### Math Monday: Linkages – One Last Spin

by Glen Whitney

This is the final installment in our epic Math Monday series on the intricate world of mechanical linkages. See the Linkages series introduction for the MoMath Linkage Kit, an introduction, and general instructions.

Over the course of the series, we’ve seen practical linkages, like the scissor jack, pantograph, or Watt’s linkage; and we’ve seen the incredible versatility of even a four-bar linkage, which can be made to go through any four points desired. We’ve seen the limitations of the four-bar linkage, too — it can never trace out a perfectly straight line. But with more bars, and the mathematics of inversion in a circle, that limitation can be overcome, and numerous familiar, simple curves can be produced by multi-bar linkages. There’s much more you can explore concerning linkages as well: linkages used for heavy machinery, linkages found in the suspension of virtually every car on the road, paradoxical linkages that seem to rotate at different speeds clockwise or counterclockwise, three-dimensional linkages, and more.

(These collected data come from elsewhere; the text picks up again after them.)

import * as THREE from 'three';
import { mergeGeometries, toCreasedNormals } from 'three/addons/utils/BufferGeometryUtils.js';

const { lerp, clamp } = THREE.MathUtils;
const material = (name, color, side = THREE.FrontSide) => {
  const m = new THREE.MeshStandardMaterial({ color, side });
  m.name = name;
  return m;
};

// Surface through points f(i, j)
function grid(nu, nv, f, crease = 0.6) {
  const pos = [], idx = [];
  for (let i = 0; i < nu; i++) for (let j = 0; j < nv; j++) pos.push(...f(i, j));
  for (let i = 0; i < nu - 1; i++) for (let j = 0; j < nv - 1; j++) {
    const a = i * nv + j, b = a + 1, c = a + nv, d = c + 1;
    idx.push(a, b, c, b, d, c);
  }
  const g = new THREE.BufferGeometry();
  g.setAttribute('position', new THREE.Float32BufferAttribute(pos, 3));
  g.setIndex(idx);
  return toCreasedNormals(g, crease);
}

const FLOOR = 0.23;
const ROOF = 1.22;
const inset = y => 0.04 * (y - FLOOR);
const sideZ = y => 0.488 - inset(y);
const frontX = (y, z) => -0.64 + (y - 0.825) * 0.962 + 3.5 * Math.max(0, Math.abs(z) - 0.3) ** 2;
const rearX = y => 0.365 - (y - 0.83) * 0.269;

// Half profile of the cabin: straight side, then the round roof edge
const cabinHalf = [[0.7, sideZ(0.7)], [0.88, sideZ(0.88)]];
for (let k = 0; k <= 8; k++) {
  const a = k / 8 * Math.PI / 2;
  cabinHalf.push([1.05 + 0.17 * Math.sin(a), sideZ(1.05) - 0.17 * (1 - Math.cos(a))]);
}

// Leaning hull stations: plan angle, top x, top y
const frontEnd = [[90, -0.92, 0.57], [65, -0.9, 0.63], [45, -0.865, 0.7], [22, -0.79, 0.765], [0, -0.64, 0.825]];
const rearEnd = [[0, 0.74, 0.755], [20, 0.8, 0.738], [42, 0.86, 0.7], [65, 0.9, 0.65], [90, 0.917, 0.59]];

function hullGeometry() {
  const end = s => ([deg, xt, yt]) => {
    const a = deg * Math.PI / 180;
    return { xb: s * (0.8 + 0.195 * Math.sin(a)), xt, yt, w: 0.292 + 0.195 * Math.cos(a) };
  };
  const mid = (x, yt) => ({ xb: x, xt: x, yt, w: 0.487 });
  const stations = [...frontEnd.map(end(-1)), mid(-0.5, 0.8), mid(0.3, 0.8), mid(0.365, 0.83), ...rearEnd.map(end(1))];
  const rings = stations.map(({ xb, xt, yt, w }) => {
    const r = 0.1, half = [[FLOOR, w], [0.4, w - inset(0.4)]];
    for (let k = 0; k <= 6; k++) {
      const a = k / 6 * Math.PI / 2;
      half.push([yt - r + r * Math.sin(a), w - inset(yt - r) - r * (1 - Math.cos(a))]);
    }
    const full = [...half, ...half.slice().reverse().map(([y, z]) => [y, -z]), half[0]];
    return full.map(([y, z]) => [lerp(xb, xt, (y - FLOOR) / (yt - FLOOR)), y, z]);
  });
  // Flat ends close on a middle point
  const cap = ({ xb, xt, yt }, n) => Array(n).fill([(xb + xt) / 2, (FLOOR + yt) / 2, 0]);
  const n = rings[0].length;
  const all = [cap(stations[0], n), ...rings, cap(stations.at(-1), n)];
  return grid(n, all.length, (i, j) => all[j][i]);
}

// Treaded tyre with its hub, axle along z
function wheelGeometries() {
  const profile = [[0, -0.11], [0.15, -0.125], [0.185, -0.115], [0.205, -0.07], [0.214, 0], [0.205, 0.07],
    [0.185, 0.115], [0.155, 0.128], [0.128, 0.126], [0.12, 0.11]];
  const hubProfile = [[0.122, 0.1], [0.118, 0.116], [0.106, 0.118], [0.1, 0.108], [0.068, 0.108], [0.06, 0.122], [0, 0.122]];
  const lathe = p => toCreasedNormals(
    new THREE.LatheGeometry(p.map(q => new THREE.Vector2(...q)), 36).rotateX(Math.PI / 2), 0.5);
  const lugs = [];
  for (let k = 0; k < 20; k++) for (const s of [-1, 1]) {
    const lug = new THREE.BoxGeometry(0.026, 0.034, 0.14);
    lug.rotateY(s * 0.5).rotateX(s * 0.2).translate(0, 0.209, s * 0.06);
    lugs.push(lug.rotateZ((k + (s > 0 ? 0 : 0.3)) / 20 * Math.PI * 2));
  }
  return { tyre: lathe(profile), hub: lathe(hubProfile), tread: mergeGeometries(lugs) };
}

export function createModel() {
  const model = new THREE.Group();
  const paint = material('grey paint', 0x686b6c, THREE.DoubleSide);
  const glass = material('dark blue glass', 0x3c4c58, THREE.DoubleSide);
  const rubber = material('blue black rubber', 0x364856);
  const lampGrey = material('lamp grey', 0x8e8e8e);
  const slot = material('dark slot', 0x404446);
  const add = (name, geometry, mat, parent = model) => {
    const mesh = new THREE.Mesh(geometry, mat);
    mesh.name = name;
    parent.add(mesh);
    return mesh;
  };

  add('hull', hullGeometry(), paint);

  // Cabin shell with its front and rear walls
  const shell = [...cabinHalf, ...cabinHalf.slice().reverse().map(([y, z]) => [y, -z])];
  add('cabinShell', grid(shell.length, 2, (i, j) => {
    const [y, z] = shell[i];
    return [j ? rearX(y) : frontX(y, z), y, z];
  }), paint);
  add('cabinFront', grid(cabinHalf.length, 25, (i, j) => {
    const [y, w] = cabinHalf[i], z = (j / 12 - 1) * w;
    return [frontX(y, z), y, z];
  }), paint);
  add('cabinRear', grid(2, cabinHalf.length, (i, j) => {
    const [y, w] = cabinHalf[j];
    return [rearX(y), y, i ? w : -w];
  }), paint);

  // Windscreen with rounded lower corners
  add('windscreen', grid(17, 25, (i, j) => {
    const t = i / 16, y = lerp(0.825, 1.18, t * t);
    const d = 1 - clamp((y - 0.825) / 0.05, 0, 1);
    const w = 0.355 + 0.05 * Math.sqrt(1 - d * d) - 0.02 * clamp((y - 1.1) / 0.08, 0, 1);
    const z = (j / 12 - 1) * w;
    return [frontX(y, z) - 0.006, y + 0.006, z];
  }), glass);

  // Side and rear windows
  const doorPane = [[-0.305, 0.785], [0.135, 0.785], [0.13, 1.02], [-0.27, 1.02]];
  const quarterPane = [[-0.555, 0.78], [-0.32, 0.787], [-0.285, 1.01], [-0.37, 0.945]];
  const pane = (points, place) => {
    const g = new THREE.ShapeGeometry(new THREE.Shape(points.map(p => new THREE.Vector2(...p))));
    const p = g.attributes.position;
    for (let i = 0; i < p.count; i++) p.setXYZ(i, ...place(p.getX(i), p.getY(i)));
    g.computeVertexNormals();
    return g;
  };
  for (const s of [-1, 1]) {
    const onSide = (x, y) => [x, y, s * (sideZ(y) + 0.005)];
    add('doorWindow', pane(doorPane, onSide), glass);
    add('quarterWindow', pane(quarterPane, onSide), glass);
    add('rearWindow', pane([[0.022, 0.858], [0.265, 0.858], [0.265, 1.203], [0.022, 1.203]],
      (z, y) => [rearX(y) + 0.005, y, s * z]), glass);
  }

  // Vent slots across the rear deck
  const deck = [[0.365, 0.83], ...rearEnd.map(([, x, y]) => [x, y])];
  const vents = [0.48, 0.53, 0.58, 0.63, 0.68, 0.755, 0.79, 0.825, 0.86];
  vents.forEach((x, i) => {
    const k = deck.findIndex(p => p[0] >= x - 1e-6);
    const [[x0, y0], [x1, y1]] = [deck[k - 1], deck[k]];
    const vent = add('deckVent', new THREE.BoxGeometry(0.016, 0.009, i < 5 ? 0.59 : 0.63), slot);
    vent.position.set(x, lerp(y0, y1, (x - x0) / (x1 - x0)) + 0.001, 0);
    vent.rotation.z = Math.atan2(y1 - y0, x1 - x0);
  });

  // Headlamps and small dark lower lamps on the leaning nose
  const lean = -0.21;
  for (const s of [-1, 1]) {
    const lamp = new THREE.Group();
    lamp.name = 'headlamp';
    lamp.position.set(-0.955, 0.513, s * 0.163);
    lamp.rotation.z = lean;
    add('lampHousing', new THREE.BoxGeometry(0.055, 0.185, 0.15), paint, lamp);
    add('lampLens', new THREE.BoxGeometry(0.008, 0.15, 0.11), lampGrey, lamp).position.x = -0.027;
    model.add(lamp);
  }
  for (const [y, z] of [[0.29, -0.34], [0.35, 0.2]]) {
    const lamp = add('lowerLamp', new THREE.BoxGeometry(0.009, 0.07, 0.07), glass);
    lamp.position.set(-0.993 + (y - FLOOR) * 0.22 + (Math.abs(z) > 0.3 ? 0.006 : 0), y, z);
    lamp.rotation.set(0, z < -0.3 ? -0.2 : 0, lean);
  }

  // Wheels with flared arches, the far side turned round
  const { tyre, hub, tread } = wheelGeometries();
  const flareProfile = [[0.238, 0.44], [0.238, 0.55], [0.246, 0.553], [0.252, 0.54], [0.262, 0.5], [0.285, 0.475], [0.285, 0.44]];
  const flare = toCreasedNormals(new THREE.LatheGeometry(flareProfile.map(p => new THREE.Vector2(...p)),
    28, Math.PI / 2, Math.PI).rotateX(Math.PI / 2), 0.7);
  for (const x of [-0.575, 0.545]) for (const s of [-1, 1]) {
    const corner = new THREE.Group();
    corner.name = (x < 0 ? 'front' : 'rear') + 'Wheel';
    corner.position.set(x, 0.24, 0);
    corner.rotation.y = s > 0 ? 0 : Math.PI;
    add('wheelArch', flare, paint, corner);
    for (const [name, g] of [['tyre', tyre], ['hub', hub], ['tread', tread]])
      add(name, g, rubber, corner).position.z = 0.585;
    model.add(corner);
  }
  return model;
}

There’s no way to make a series like this one exhaustive.

So let’s wrap up the series with one last look at the diversity of the four-bar linkage. Here’s one with no practical purpose whatsoever — it’s just to produce a fanciful curve, reminiscent of a Spirograph.

Ingredients: One 40-bar (A); two 50-bars (B and D); one 60-bar with a 30-hole, and a pen.

Directions: Fix A horizontally. Link A to B to C-0. Link C-60 to D to A. Put a pen in C-30.

To use: Rotate B a full rotation, keeping the pen in the hole drawing on the paper. Note that the full curve has two loops. So you may need to go around again, urging the linkage to bend the other way.

Here’s a picture of the completed linkage:And finally, here’s the Sangwin linkage in action, drawing a rather lovely hypocycloid-like curve:Parting question: Is any segment of this curve a circular arc? Why or why not?

So that’s all for linkages in Math Mondays, at least for quite some time. I hope you’ve enjoyed this tour of linkages as much as I’ve enjoyed creating it!

Final P.S.: Would the person who stopped in at MoMath on 11 E 26th St. asking about linkages please send an email to mondays@momath.org with the word “linkage” in the subject? Thanks!

This article first appeared on Make: Online, February 4, 2013.

Return to Math Monday Archive.

Over the course of the series, we’ve seen practical linkages, like the scissor jack, pantograph, or Watt’s linkage; and we’ve seen the incredible versatility of even a four-bar linkage, which can be made to go through any four points desired. We’ve seen the limitations of the four-bar linkage, too — it can never trace out a perfectly straight line. But with more bars, and the mathematics of inversion in a circle, that limitation can be overcome, and numerous familiar, simple curves can be produced by multi-bar linkages. There’s much more you can explore concerning linkages as well: linkages used for heavy machinery, linkages found in the suspension of virtually every car on the road, paradoxical linkages that seem to rotate at different speeds clockwise or counterclockwise, three-dimensional linkages, and more. There’s no way to make a series like this one exhaustive.

So let’s wrap up the series with one last look at the diversity of the four-bar linkage. Here’s one with no practical purpose whatsoever — it’s just to produce a fanciful curve, reminiscent of a Spirograph.

**Sangwin Linkage**Ingredients: One 40-bar (A); two 50-bars (B and D); one 60-bar with a 30-hole, and a pen.

Directions: Fix A horizontally. Link A to B to C-0. Link C-60 to D to A. Put a pen in C-30.

To use: Rotate B a full rotation, keeping the pen in the hole drawing on the paper. Note that the full curve has two loops. So you may need to go around again, urging the linkage to bend the other way.

Here’s a picture of the completed linkage:And finally, here’s the Sangwin linkage in action, drawing a rather lovely hypocycloid-like curve:Parting question: Is any segment of this curve a circular arc? Why or why not?

So that’s all for linkages in Math Mondays, at least for quite some time. I hope you’ve enjoyed this tour of linkages as much as I’ve enjoyed creating it!

Final P.S.: Would the person who stopped in at MoMath on 11 E 26th St. asking about linkages please send an email to mondays@momath.org with the word “linkage” in the subject? Thanks!

This article first appeared on Make: Online, February 4, 2013.

Return to Math Monday Archive.